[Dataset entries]

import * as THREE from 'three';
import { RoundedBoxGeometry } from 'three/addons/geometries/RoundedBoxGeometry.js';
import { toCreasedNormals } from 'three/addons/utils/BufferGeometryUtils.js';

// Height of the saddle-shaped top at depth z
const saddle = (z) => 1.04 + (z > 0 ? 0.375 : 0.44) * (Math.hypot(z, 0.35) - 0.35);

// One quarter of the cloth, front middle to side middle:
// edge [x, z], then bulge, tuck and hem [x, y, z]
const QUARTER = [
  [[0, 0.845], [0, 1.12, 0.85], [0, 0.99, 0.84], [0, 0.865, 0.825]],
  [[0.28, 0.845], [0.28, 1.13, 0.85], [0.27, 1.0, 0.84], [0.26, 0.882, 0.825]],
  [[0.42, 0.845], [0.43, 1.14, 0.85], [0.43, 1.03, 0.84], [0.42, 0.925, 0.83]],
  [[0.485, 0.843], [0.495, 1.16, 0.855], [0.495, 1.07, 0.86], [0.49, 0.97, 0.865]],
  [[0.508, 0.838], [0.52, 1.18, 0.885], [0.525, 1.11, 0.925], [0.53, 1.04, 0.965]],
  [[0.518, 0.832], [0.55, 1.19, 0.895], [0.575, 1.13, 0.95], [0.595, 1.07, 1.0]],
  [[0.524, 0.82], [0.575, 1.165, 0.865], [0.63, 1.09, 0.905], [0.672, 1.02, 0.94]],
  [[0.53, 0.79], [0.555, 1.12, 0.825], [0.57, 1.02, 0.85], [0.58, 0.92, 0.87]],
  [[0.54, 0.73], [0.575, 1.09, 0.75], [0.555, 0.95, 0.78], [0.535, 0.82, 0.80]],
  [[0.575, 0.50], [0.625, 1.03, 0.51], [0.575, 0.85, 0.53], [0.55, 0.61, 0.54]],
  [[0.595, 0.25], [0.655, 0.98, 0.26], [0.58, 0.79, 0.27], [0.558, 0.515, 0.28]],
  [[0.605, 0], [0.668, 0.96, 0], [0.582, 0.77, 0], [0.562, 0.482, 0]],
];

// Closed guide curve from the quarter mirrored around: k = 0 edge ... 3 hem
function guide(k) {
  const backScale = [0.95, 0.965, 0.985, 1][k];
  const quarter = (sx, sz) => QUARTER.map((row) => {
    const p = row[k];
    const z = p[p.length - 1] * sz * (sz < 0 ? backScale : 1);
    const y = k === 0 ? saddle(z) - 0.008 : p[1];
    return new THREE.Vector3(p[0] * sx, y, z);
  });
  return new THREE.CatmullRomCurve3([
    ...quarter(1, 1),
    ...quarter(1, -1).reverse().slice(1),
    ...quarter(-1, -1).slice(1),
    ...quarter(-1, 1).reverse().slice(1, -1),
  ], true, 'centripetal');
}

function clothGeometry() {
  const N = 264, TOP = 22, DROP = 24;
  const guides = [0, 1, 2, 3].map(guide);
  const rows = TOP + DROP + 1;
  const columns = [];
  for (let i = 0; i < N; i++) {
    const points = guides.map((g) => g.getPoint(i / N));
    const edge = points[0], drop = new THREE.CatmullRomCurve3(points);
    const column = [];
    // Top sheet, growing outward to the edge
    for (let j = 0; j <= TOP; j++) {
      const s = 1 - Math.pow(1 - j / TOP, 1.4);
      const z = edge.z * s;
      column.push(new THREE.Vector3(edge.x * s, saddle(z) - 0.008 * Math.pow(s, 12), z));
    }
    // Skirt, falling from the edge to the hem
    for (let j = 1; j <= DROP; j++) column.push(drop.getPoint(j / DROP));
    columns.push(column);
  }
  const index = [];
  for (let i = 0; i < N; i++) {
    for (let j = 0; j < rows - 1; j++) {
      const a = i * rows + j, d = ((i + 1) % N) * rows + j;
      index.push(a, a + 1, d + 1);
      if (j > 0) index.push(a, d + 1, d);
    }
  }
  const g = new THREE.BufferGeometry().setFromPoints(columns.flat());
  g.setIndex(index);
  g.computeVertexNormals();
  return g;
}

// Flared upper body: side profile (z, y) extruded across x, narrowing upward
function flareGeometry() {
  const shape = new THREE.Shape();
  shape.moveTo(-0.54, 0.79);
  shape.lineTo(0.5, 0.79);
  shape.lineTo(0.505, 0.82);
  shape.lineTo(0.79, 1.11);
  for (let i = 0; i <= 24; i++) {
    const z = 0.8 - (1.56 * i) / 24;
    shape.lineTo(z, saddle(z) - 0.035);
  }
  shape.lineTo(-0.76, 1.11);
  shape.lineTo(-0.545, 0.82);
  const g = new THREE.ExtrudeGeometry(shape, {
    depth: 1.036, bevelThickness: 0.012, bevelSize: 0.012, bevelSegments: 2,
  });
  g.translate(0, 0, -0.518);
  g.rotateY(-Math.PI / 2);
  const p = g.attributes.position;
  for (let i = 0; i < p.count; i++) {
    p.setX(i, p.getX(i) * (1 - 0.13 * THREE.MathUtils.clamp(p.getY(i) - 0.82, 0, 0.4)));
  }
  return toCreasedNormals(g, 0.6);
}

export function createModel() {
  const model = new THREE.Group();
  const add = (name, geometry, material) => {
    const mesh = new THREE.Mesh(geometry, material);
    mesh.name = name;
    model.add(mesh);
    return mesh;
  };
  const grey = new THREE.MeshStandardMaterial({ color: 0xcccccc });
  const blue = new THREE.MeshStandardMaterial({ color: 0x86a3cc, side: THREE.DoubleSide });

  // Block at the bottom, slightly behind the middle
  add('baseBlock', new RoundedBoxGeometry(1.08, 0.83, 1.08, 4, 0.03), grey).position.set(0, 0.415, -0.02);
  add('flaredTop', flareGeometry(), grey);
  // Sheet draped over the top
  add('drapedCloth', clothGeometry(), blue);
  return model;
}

ACTIVITY -
Word for word, set down all of the records above.

THE COMPLETED TASK -
import * as THREE from 'three';
import { RoundedBoxGeometry } from 'three/addons/geometries/RoundedBoxGeometry.js';
import { toCreasedNormals } from 'three/addons/utils/BufferGeometryUtils.js';

// Height of the saddle-shaped top at depth z
const saddle = (z) => 1.04 + (z > 0 ? 0.375 : 0.44) * (Math.hypot(z, 0.35) - 0.35);

// One quarter of the cloth, front middle to side middle:
// edge [x, z], then bulge, tuck and hem [x, y, z]
const QUARTER = [
  [[0, 0.845], [0, 1.12, 0.85], [0, 0.99, 0.84], [0, 0.865, 0.825]],
  [[0.28, 0.845], [0.28, 1.13, 0.85], [0.27, 1.0, 0.84], [0.26, 0.882, 0.825]],
  [[0.42, 0.845], [0.43, 1.14, 0.85], [0.43, 1.03, 0.84], [0.42, 0.925, 0.83]],
  [[0.485, 0.843], [0.495, 1.16, 0.855], [0.495, 1.07, 0.86], [0.49, 0.97, 0.865]],
  [[0.508, 0.838], [0.52, 1.18, 0.885], [0.525, 1.11, 0.925], [0.53, 1.04, 0.965]],
  [[0.518, 0.832], [0.55, 1.19, 0.895], [0.575, 1.13, 0.95], [0.595, 1.07, 1.0]],
  [[0.524, 0.82], [0.575, 1.165, 0.865], [0.63, 1.09, 0.905], [0.672, 1.02, 0.94]],
  [[0.53, 0.79], [0.555, 1.12, 0.825], [0.57, 1.02, 0.85], [0.58, 0.92, 0.87]],
  [[0.54, 0.73], [0.575, 1.09, 0.75], [0.555, 0.95, 0.78], [0.535, 0.82, 0.80]],
  [[0.575, 0.50], [0.625, 1.03, 0.51], [0.575, 0.85, 0.53], [0.55, 0.61, 0.54]],
  [[0.595, 0.25], [0.655, 0.98, 0.26], [0.58, 0.79, 0.27], [0.558, 0.515, 0.28]],
  [[0.605, 0], [0.668, 0.96, 0], [0.582, 0.77, 0], [0.562, 0.482, 0]],
];

// Closed guide curve from the quarter mirrored around: k = 0 edge ... 3 hem
function guide(k) {
  const backScale = [0.95, 0.965, 0.985, 1][k];
  const quarter = (sx, sz) => QUARTER.map((row) => {
    const p = row[k];
    const z = p[p.length - 1] * sz * (sz < 0 ? backScale : 1);
    const y = k === 0 ? saddle(z) - 0.008 : p[1];
    return new THREE.Vector3(p[0] * sx, y, z);
  });
  return new THREE.CatmullRomCurve3([
    ...quarter(1, 1),
    ...quarter(1, -1).reverse().slice(1),
    ...quarter(-1, -1).slice(1),
    ...quarter(-1, 1).reverse().slice(1, -1),
  ], true, 'centripetal');
}

function clothGeometry() {
  const N = 264, TOP = 22, DROP = 24;
  const guides = [0, 1, 2, 3].map(guide);
  const rows = TOP + DROP + 1;
  const columns = [];
  for (let i = 0; i < N; i++) {
    const points = guides.map((g) => g.getPoint(i / N));
    const edge = points[0], drop = new THREE.CatmullRomCurve3(points);
    const column = [];
    // Top sheet, growing outward to the edge
    for (let j = 0; j <= TOP; j++) {
      const s = 1 - Math.pow(1 - j / TOP, 1.4);
      const z = edge.z * s;
      column.push(new THREE.Vector3(edge.x * s, saddle(z) - 0.008 * Math.pow(s, 12), z));
    }
    // Skirt, falling from the edge to the hem
    for (let j = 1; j <= DROP; j++) column.push(drop.getPoint(j / DROP));
    columns.push(column);
  }
  const index = [];
  for (let i = 0; i < N; i++) {
    for (let j = 0; j < rows - 1; j++) {
      const a = i * rows + j, d = ((i + 1) % N) * rows + j;
      index.push(a, a + 1, d + 1);
      if (j > 0) index.push(a, d + 1, d);
    }
  }
  const g = new THREE.BufferGeometry().setFromPoints(columns.flat());
  g.setIndex(index);
  g.computeVertexNormals();
  return g;
}

// Flared upper body: side profile (z, y) extruded across x, narrowing upward
function flareGeometry() {
  const shape = new THREE.Shape();
  shape.moveTo(-0.54, 0.79);
  shape.lineTo(0.5, 0.79);
  shape.lineTo(0.505, 0.82);
  shape.lineTo(0.79, 1.11);
  for (let i = 0; i <= 24; i++) {
    const z = 0.8 - (1.56 * i) / 24;
    shape.lineTo(z, saddle(z) - 0.035);
  }
  shape.lineTo(-0.76, 1.11);
  shape.lineTo(-0.545, 0.82);
  const g = new THREE.ExtrudeGeometry(shape, {
    depth: 1.036, bevelThickness: 0.012, bevelSize: 0.012, bevelSegments: 2,
  });
  g.translate(0, 0, -0.518);
  g.rotateY(-Math.PI / 2);
  const p = g.attributes.position;
  for (let i = 0; i < p.count; i++) {
    p.setX(i, p.getX(i) * (1 - 0.13 * THREE.MathUtils.clamp(p.getY(i) - 0.82, 0, 0.4)));
  }
  return toCreasedNormals(g, 0.6);
}

export function createModel() {
  const model = new THREE.Group();
  const add = (name, geometry, material) => {
    const mesh = new THREE.Mesh(geometry, material);
    mesh.name = name;
    model.add(mesh);
    return mesh;
  };
  const grey = new THREE.MeshStandardMaterial({ color: 0xcccccc });
  const blue = new THREE.MeshStandardMaterial({ color: 0x86a3cc, side: THREE.DoubleSide });

  // Block at the bottom, slightly behind the middle
  add('baseBlock', new RoundedBoxGeometry(1.08, 0.83, 1.08, 4, 0.03), grey).position.set(0, 0.415, -0.02);
  add('flaredTop', flareGeometry(), grey);
  // Sheet draped over the top
  add('drapedCloth', clothGeometry(), blue);
  return model;
}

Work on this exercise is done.